How We Measure the Universe, Animated
How to determine the distance of stars using standard candles.
By Maria Popova
Somewhere between Fibonacci’s invention of arithmetic, which changed the world of numbers as we know it, and scientists’ ambitious visualizations of the scale of the universe lies a daunting fundamental question: How do we actually use these numbers to measure the universe? That’s precisely what the Royal Observatory Greenwich answers in this wonderful short animation, a teaser for a new exhibition titled Measuring the Universe: from the transit of Venus to the edge of the cosmos.
In a nod to this morning’s affirmation of the additive nature of scientific discovery, narrator Dr. Olivia Johnson observes:
What’s most incredible to me is how all these measurements build on each other. It’s only by knowing the scale of our Solar System — the distance between the Earth and Sun — that we’re able to measure the distances to nearby stars using parallax.
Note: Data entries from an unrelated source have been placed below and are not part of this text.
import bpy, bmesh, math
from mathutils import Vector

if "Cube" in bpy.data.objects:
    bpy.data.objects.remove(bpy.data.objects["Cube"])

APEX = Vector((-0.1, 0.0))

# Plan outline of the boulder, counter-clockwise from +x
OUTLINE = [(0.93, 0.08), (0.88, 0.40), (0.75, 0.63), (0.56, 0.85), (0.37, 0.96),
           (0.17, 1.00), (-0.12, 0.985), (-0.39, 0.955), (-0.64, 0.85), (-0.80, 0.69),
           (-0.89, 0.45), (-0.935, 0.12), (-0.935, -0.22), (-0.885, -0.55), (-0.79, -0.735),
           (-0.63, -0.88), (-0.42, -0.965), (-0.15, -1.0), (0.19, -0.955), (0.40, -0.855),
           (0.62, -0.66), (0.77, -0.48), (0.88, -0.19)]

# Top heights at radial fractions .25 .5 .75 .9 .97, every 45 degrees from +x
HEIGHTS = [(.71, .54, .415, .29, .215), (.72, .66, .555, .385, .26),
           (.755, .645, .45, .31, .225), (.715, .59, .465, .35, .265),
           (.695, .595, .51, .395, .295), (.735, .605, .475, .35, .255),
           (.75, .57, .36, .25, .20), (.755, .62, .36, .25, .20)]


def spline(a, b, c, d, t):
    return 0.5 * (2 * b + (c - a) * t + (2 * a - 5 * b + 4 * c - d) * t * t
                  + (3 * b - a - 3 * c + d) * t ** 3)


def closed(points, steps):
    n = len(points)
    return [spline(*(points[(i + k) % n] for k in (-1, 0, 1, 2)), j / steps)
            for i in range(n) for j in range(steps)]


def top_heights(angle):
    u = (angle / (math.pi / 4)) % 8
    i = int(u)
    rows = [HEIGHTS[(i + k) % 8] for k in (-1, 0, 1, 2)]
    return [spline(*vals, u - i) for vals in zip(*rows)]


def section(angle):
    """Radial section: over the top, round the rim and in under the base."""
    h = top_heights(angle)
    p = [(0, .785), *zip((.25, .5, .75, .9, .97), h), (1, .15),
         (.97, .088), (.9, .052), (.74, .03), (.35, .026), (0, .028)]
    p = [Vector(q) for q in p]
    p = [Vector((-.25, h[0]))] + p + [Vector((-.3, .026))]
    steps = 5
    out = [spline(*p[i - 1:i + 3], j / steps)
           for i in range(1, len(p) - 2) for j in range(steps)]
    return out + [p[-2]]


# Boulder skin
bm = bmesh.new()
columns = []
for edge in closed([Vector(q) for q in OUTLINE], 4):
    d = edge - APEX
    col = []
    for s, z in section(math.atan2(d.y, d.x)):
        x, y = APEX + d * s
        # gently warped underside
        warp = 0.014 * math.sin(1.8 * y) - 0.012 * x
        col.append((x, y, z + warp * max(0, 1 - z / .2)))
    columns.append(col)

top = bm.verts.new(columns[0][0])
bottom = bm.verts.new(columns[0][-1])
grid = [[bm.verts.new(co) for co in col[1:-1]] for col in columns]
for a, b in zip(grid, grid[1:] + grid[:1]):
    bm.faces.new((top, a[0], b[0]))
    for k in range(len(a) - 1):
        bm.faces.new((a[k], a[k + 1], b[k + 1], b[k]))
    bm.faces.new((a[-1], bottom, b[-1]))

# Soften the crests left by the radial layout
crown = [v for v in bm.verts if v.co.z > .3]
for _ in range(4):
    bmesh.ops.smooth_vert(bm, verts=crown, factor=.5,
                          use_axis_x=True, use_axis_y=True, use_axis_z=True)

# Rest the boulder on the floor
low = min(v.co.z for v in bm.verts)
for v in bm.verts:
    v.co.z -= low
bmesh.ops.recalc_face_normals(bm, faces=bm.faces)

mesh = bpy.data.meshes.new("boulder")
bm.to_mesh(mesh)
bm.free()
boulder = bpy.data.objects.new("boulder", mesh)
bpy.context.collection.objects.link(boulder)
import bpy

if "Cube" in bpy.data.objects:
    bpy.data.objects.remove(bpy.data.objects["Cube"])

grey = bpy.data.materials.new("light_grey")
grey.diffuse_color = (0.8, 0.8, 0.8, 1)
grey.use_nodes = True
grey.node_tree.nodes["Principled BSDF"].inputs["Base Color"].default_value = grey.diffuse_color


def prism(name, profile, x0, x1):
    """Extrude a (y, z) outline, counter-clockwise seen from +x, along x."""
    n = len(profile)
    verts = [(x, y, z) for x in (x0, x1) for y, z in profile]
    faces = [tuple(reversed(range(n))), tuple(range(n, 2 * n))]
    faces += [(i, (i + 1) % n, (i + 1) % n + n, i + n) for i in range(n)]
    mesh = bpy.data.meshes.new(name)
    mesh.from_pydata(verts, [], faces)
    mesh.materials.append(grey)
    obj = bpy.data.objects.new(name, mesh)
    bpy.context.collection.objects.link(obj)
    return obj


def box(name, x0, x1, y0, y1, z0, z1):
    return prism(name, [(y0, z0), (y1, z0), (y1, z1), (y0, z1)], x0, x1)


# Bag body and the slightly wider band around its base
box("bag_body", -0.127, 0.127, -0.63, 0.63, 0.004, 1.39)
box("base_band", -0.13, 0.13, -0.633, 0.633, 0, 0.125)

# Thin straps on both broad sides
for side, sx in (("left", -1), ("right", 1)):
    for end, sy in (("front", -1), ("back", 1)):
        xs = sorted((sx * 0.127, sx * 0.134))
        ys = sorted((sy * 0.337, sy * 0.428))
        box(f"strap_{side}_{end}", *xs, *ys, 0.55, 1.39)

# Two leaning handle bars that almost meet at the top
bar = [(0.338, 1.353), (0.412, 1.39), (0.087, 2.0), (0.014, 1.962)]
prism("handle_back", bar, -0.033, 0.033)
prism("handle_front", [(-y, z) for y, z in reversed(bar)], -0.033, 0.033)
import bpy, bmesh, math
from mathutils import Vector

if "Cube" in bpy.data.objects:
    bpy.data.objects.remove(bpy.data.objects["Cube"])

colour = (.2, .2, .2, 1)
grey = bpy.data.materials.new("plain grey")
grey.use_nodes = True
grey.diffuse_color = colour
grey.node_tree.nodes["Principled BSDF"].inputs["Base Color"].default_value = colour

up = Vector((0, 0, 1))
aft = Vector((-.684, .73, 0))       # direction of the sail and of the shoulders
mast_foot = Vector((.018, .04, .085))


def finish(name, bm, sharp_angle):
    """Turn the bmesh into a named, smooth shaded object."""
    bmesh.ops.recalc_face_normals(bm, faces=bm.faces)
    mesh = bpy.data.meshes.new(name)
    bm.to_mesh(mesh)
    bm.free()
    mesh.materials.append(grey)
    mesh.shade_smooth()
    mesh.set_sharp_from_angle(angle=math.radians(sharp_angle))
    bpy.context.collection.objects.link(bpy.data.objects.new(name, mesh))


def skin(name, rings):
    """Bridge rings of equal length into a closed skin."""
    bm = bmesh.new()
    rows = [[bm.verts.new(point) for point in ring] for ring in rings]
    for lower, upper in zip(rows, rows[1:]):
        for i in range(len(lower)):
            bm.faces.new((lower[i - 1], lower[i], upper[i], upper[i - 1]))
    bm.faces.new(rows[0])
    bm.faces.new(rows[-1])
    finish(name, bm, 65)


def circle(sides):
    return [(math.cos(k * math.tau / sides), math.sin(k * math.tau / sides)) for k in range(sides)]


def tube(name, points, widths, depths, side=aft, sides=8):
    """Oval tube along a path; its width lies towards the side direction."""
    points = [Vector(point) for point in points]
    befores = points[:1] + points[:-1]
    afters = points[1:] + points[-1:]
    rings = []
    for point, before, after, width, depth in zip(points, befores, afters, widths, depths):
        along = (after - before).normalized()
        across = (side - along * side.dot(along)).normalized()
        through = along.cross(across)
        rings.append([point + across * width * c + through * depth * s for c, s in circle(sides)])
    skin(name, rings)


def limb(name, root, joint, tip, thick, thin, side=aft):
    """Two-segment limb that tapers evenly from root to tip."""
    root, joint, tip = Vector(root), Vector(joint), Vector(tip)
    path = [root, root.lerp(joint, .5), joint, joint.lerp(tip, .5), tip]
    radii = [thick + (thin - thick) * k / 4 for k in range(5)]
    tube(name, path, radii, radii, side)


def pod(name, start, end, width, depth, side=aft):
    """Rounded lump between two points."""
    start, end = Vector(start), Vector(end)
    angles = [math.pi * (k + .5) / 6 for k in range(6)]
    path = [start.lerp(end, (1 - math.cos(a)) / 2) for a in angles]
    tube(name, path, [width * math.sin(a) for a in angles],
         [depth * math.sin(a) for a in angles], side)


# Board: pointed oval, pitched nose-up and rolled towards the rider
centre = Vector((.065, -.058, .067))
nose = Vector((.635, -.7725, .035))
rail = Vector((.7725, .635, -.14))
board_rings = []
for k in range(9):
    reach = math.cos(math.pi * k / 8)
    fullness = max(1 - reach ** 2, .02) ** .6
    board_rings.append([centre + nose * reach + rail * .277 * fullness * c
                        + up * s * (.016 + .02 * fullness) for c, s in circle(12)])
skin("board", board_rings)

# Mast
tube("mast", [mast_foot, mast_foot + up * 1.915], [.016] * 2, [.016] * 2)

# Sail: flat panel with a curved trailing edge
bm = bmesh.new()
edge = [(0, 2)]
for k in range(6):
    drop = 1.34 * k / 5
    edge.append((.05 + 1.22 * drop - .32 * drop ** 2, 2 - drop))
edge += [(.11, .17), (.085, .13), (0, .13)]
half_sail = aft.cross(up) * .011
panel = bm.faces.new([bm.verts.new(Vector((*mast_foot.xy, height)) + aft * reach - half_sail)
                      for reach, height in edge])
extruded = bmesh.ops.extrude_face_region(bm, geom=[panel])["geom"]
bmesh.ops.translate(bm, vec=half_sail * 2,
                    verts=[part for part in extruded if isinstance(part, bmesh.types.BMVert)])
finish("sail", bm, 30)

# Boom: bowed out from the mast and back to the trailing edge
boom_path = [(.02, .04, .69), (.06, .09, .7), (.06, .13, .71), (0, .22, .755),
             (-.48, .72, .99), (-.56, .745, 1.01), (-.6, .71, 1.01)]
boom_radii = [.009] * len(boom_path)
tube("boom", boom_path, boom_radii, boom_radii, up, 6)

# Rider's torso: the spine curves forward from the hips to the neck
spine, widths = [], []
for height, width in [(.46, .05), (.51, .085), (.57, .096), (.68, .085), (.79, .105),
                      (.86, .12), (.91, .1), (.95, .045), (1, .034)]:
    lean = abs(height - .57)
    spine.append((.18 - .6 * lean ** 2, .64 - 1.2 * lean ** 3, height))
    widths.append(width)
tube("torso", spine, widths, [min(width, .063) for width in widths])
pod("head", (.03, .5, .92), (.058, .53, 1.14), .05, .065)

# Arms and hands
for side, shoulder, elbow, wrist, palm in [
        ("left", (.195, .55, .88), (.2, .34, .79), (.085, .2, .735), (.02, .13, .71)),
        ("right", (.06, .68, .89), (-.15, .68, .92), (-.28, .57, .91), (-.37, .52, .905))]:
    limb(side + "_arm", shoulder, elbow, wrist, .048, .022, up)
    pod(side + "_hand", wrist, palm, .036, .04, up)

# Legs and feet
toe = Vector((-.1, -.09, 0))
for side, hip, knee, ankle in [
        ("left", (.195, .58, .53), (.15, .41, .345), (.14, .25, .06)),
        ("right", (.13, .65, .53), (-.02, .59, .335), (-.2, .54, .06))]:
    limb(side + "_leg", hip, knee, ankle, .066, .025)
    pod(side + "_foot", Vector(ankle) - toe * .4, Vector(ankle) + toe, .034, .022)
The charming animation was done by Robert Milne, Ross Phillips, and Kwok Fung Lam.
Published May 25, 2012